▶ _Dataset excerpts_
--- START ---

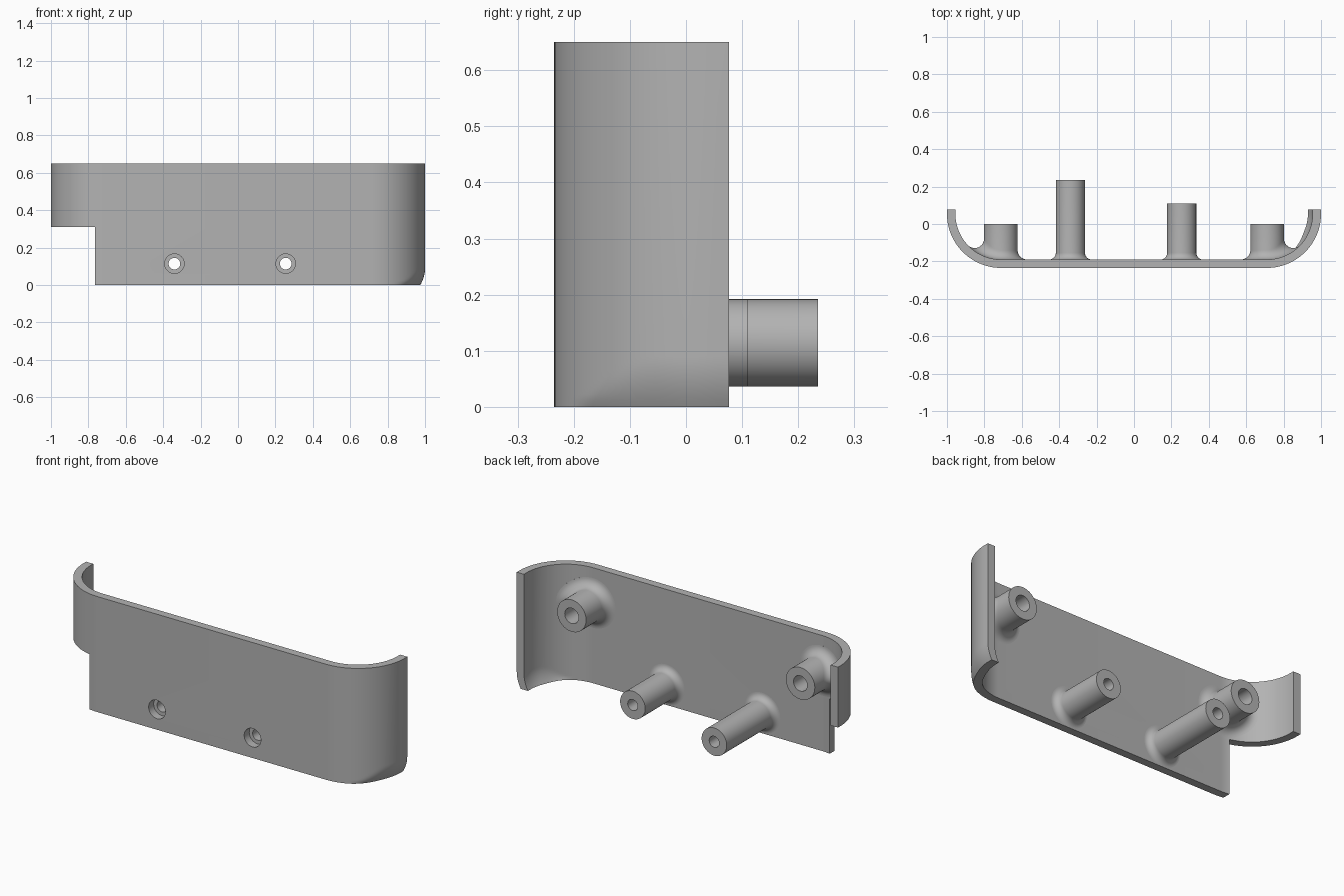
import bpy, bmesh, math
from mathutils import Vector

if "Cube" in bpy.data.objects:
    bpy.data.objects.remove(bpy.data.objects["Cube"], do_unlink=True)

HEIGHT, THICK = 0.65, 0.045
CORNER_X, CORNER_Y, RADIUS = 0.71, 0.055, 0.29   # corner arc centre and outer radius
INNER = RADIUS - THICK
END_Y = 0.077

grey = bpy.data.materials.new("plain grey")
grey.use_nodes = True
grey.diffuse_color = (0.45, 0.45, 0.45, 1)
grey.node_tree.nodes["Principled BSDF"].inputs["Base Color"].default_value = grey.diffuse_color


def make_object(name, bm):
    bmesh.ops.recalc_face_normals(bm, faces=bm.faces)
    mesh = bpy.data.meshes.new(name)
    bm.to_mesh(mesh)
    bm.free()
    mesh.materials.append(grey)
    obj = bpy.data.objects.new(name, mesh)
    bpy.context.collection.objects.link(obj)
    return obj


def activate(obj):
    bpy.ops.object.select_all(action="DESELECT")
    obj.select_set(True)
    bpy.context.view_layer.objects.active = obj


def smooth(obj):
    activate(obj)
    bpy.ops.object.shade_smooth_by_angle(angle=math.radians(30))


def cut(obj, cutter):
    cutter.hide_render = True
    activate(obj)
    mod = obj.modifiers.new("cut", "BOOLEAN")
    mod.operation, mod.solver, mod.object = "DIFFERENCE", "EXACT", cutter
    bpy.ops.object.modifier_apply(modifier=mod.name)
    bpy.data.objects.remove(cutter, do_unlink=True)


def wall_offset(x, offset):
    """Point y on the inner wall moved inward, and the outward wall normal."""
    over = abs(x) - CORNER_X
    if over <= 0:
        return CORNER_Y - INNER + offset, Vector((0, -1, 0))
    drop = math.sqrt((INNER - offset) ** 2 - over ** 2)
    return CORNER_Y - drop, Vector((math.copysign(over, x), -drop, 0)).normalized()


# Wall: a U-shaped strip, drawn in along the lower right-hand corner
def build_wall():
    steps = 28
    path = [(-CORNER_X, -math.pi / 2 * (1 - i / steps), 0) for i in range(steps + 1)]
    path += [(CORNER_X, math.pi / 2 * i / steps, 0) for i in range(steps + 1)]
    extra = END_Y - CORNER_Y
    path = [(-CORNER_X, -math.pi / 2, extra)] + path + [(CORNER_X, math.pi / 2, extra)]
    levels = [0.09 * i / 8 for i in range(9)] + [HEIGHT]

    def point(column, radius, z):
        cx, angle, lift = column
        t = min(1, max(0, (angle - 0.42) / 0.8))
        weight = t * t * (3 - 2 * t)
        reach = 0.09 * weight
        if z < reach:
            radius -= 0.025 * weight * (1 - z / reach) ** 2
        return (cx + radius * math.sin(angle), CORNER_Y + lift - radius * math.cos(angle), z)

    bm = bmesh.new()
    sections = []
    for column in path:
        loop = [(RADIUS, z) for z in levels] + [(INNER, z) for z in reversed(levels)]
        sections.append([bm.verts.new(point(column, r, z)) for r, z in loop])
    n = len(sections[0])
    for a, b in zip(sections, sections[1:]):
        for i in range(n):
            j = (i + 1) % n
            bm.faces.new((a[i], a[j], b[j], b[i]))
    for end in (sections[0], sections[-1]):
        for i in range(len(levels) - 1):
            bm.faces.new((end[i], end[i + 1], end[n - 2 - i], end[n - 1 - i]))
    return make_object("wall", bm)


# Boss: a hollow post with a rolled fillet where it meets the wall
def build_boss(name, x, z, radius, tip, fillet, hole, through):
    segments, arc = 48, 10
    inner_y = CORNER_Y - INNER
    floor = inner_y if through else inner_y + 0.04
    columns = []
    for s in range(segments):
        a = 2 * math.pi * s / segments
        out = Vector((math.cos(a), 0, math.sin(a)))
        axis = Vector((x, 0, z))
        centre = axis + out * (radius + fillet)
        centre.y, normal = wall_offset(centre.x, fillet)
        column = [] if through else [centre + normal * (fillet + 0.02)]
        column += [centre + normal.slerp(-out, i / arc) * fillet for i in range(arc + 1)]
        for r, y in ((radius, tip), (hole, tip), (hole, floor)):
            column.append(axis + out * r + Vector((0, y, 0)))
        columns.append(column)
    bm = bmesh.new()
    verts = [[bm.verts.new(p) for p in column] for column in columns]
    n = len(verts[0])
    for s in range(segments):
        a, b = verts[s], verts[(s + 1) % segments]
        for i in range(n if through else n - 1):
            j = (i + 1) % n
            bm.faces.new((a[i], a[j], b[j], b[i]))
    if not through:
        bm.faces.new([v[0] for v in verts])
        bm.faces.new([v[-1] for v in verts])
    smooth(make_object(name, bm))


wall = build_wall()

# Notch in the lower right end
bm = bmesh.new()
bmesh.ops.create_cube(bm, size=1)
bmesh.ops.translate(bm, verts=bm.verts, vec=(-1.265, 0, -0.19))
cut(wall, make_object("notch_cutter", bm))

# Screw recesses and long lower bosses
LOW_Z = 0.114
for name, x, tip in (("right_lower_boss", -0.34, 0.235), ("left_lower_boss", 0.255, 0.11)):
    bpy.ops.mesh.primitive_cylinder_add(vertices=48, radius=0.052, depth=0.2,
                                        location=(x, -0.21, LOW_Z),
                                        rotation=(math.pi / 2, 0, 0))
    cut(wall, bpy.context.object)
    build_boss(name, x, LOW_Z, 0.078, tip, 0.036, 0.031, True)
smooth(wall)

# Short upper bosses with blind holes
for name, x in (("right_upper_boss", -0.712), ("left_upper_boss", 0.712)):
    build_boss(name, x, 0.452, 0.09, 0.0, 0.05, 0.043, False)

--- END ---

Number only, please: work out how many lines of the listing hold "segments".

▶ _Solved problem_
5